ENTRIES SHOWN:
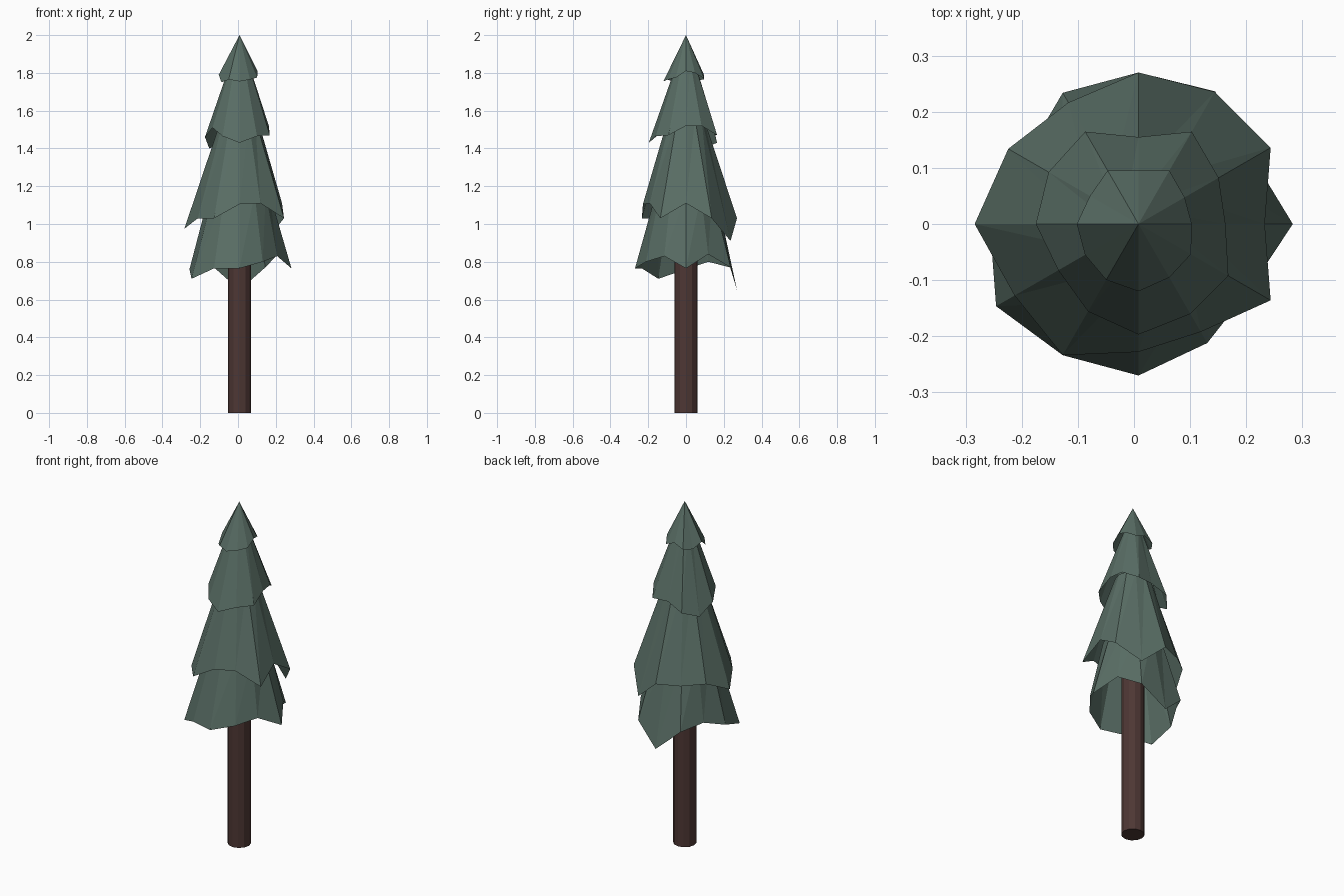
import bpy, bmesh
from math import radians, cos, sin

if "Cube" in bpy.data.objects:
    bpy.data.objects.remove(bpy.data.objects["Cube"])

CX = 0.008  # shared axis of trunk and foliage


def material(name, rgb):
    m = bpy.data.materials.new(name)
    m.diffuse_color = (*rgb, 1)
    m.use_nodes = True
    m.node_tree.nodes["Principled BSDF"].inputs["Base Color"].default_value = m.diffuse_color
    return m


green = material("needles", (0.10, 0.155, 0.13))
brown = material("bark", (0.075, 0.038, 0.034))


def tier(name, top_z, top_r, rim):
    """Open flat-faced skirt; rim lists (radius, z) every 30 degrees from +x."""
    bm = bmesh.new()
    ang = [radians(30 * i) for i in range(12)]
    low = [bm.verts.new((CX + r * cos(a), r * sin(a), z)) for a, (r, z) in zip(ang, rim)]
    if top_r:
        top = [bm.verts.new((CX + top_r * cos(a), top_r * sin(a), top_z)) for a in ang]
    else:
        apex = bm.verts.new((CX, 0, top_z))
    for i in range(12):
        j = (i + 1) % 12
        if top_r:
            # split each panel so that it stays flat
            bm.faces.new((low[i], low[j], top[j]))
            bm.faces.new((low[i], top[j], top[i]))
        else:
            bm.faces.new((low[i], low[j], apex))
    me = bpy.data.meshes.new(name)
    bm.to_mesh(me)
    bm.free()
    me.materials.append(green)
    bpy.context.collection.objects.link(bpy.data.objects.new(name, me))


# Foliage tiers, top to bottom
tier("foliage_top", 2.0, 0, [
    (.095, 1.81), (.095, 1.80), (.11, 1.77), (.095, 1.79), (.11, 1.765), (.10, 1.76),
    (.11, 1.79), (.11, 1.75), (.115, 1.765), (.12, 1.755), (.11, 1.765), (.108, 1.775)])
tier("foliage_upper", 1.86, .045, [
    (.155, 1.52), (.165, 1.52), (.19, 1.47), (.155, 1.47), (.19, 1.43), (.185, 1.40),
    (.183, 1.46), (.165, 1.51), (.18, 1.465), (.197, 1.43), (.185, 1.465), (.185, 1.47)])
tier("foliage_middle", 1.56, .095, [
    (.225, 1.11), (.272, 1.03), (.272, .91), (.27, 1.03), (.25, 1.03), (.268, 1.04),
    (.292, .975), (.255, 1.03), (.27, 1.03), (.228, 1.105), (.222, 1.11), (.272, 1.03)])
tier("foliage_lower", 1.16, .16, [
    (.275, .765), (.235, .84), (.273, .77), (.27, .65), (.27, .77), (.235, .80),
    (.265, .76), (.293, .71), (.27, .765), (.27, .765), (.245, .80), (.23, .83)])

# Trunk
bpy.ops.mesh.primitive_cylinder_add(vertices=12, radius=.062, depth=1.0, location=(CX, 0, .5))
trunk = bpy.context.object
trunk.name = "trunk"
trunk.data.materials.append(brown)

WORK TASK: Skip the images and set down the rest of the data unchanged.

YOUR SOLUTION:
import bpy, bmesh
from math import radians, cos, sin

if "Cube" in bpy.data.objects:
    bpy.data.objects.remove(bpy.data.objects["Cube"])

CX = 0.008  # shared axis of trunk and foliage


def material(name, rgb):
    m = bpy.data.materials.new(name)
    m.diffuse_color = (*rgb, 1)
    m.use_nodes = True
    m.node_tree.nodes["Principled BSDF"].inputs["Base Color"].default_value = m.diffuse_color
    return m


green = material("needles", (0.10, 0.155, 0.13))
brown = material("bark", (0.075, 0.038, 0.034))


def tier(name, top_z, top_r, rim):
    """Open flat-faced skirt; rim lists (radius, z) every 30 degrees from +x."""
    bm = bmesh.new()
    ang = [radians(30 * i) for i in range(12)]
    low = [bm.verts.new((CX + r * cos(a), r * sin(a), z)) for a, (r, z) in zip(ang, rim)]
    if top_r:
        top = [bm.verts.new((CX + top_r * cos(a), top_r * sin(a), top_z)) for a in ang]
    else:
        apex = bm.verts.new((CX, 0, top_z))
    for i in range(12):
        j = (i + 1) % 12
        if top_r:
            # split each panel so that it stays flat
            bm.faces.new((low[i], low[j], top[j]))
            bm.faces.new((low[i], top[j], top[i]))
        else:
            bm.faces.new((low[i], low[j], apex))
    me = bpy.data.meshes.new(name)
    bm.to_mesh(me)
    bm.free()
    me.materials.append(green)
    bpy.context.collection.objects.link(bpy.data.objects.new(name, me))


# Foliage tiers, top to bottom
tier("foliage_top", 2.0, 0, [
    (.095, 1.81), (.095, 1.80), (.11, 1.77), (.095, 1.79), (.11, 1.765), (.10, 1.76),
    (.11, 1.79), (.11, 1.75), (.115, 1.765), (.12, 1.755), (.11, 1.765), (.108, 1.775)])
tier("foliage_upper", 1.86, .045, [
    (.155, 1.52), (.165, 1.52), (.19, 1.47), (.155, 1.47), (.19, 1.43), (.185, 1.40),
    (.183, 1.46), (.165, 1.51), (.18, 1.465), (.197, 1.43), (.185, 1.465), (.185, 1.47)])
tier("foliage_middle", 1.56, .095, [
    (.225, 1.11), (.272, 1.03), (.272, .91), (.27, 1.03), (.25, 1.03), (.268, 1.04),
    (.292, .975), (.255, 1.03), (.27, 1.03), (.228, 1.105), (.222, 1.11), (.272, 1.03)])
tier("foliage_lower", 1.16, .16, [
    (.275, .765), (.235, .84), (.273, .77), (.27, .65), (.27, .77), (.235, .80),
    (.265, .76), (.293, .71), (.27, .765), (.27, .765), (.245, .80), (.23, .83)])

# Trunk
bpy.ops.mesh.primitive_cylinder_add(vertices=12, radius=.062, depth=1.0, location=(CX, 0, .5))
trunk = bpy.context.object
trunk.name = "trunk"
trunk.data.materials.append(brown)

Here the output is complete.